Activity → From the line that contains "add(tree, 'trunk', trunkGeo, M.bark, 0, 0.275, 0);" to the final line of the entries below, write out every line exactly as it appears, and nothing else.

(Saved data entries)
····················
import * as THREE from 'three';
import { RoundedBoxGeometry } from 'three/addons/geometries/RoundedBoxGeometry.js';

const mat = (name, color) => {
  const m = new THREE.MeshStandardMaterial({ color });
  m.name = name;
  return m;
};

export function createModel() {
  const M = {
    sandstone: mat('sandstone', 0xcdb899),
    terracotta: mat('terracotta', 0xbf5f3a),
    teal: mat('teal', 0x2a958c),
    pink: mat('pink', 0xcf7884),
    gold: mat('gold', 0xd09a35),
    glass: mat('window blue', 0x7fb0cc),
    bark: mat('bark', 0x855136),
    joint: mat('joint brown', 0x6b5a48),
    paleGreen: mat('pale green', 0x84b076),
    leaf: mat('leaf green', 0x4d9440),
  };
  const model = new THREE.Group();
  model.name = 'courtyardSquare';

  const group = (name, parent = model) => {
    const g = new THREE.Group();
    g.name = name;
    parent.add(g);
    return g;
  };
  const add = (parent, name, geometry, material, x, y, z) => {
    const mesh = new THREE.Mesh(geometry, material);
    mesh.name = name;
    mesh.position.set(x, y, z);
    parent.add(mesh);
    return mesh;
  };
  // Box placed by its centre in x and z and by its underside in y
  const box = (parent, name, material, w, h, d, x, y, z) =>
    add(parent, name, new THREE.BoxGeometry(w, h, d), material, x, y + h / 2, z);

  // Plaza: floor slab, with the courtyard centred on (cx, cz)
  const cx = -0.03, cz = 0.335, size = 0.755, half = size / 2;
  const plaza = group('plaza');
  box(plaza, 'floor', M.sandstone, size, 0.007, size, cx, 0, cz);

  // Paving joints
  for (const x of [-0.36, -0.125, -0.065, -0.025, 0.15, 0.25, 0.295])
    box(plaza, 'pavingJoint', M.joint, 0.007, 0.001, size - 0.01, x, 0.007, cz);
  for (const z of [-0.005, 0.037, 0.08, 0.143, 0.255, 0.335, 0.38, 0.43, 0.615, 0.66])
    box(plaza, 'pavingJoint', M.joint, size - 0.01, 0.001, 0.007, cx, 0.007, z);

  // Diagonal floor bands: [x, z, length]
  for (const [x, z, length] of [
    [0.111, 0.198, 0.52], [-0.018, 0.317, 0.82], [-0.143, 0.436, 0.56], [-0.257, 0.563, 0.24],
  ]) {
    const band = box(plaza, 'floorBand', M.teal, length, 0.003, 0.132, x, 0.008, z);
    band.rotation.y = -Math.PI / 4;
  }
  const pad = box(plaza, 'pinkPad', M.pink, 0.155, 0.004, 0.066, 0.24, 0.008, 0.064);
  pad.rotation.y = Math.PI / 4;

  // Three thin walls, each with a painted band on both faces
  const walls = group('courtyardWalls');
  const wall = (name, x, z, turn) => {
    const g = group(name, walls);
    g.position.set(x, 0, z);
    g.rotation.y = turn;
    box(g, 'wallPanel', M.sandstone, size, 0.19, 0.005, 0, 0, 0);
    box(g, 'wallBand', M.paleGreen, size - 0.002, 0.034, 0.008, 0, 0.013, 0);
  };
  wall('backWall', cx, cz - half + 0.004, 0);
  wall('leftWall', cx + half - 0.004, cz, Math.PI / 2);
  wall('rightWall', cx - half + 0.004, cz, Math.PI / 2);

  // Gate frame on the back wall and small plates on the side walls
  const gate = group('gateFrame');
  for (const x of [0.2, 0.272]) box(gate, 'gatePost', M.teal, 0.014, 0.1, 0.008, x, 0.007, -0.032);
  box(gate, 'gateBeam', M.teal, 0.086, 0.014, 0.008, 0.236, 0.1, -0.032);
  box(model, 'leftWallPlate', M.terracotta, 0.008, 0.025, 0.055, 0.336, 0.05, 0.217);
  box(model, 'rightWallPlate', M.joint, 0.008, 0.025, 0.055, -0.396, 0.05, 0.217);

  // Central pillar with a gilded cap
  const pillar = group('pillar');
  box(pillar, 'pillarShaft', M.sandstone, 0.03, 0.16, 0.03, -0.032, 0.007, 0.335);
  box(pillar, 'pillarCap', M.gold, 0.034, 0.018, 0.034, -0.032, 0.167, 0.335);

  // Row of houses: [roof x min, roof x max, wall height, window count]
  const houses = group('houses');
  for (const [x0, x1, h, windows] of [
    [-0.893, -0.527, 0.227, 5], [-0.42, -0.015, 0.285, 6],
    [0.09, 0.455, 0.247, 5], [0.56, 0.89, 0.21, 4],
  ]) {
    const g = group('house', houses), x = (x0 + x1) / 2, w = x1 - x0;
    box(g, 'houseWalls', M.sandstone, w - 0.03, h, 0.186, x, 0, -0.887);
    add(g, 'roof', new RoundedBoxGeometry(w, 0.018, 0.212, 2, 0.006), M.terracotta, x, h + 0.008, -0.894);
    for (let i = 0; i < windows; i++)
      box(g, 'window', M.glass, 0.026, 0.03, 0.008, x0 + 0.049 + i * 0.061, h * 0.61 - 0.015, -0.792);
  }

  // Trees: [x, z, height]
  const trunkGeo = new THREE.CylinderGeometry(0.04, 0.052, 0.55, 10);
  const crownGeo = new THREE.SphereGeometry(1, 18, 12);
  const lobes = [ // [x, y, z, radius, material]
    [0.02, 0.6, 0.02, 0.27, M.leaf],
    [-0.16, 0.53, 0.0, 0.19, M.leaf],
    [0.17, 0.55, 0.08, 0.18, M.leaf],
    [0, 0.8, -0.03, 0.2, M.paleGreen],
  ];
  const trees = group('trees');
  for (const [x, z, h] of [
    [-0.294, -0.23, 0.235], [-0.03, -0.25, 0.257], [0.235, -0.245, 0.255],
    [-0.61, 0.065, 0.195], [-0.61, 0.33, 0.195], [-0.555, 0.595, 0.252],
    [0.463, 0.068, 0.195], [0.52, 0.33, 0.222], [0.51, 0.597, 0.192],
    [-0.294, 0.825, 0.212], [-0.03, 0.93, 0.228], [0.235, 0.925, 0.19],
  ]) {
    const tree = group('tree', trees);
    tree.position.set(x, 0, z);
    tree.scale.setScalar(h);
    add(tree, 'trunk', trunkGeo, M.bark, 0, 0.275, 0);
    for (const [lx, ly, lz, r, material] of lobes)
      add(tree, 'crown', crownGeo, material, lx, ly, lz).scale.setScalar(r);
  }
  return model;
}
····················
Answer space →
    add(tree, 'trunk', trunkGeo, M.bark, 0, 0.275, 0);
    for (const [lx, ly, lz, r, material] of lobes)
      add(tree, 'crown', crownGeo, material, lx, ly, lz).scale.setScalar(r);
  }
  return model;
}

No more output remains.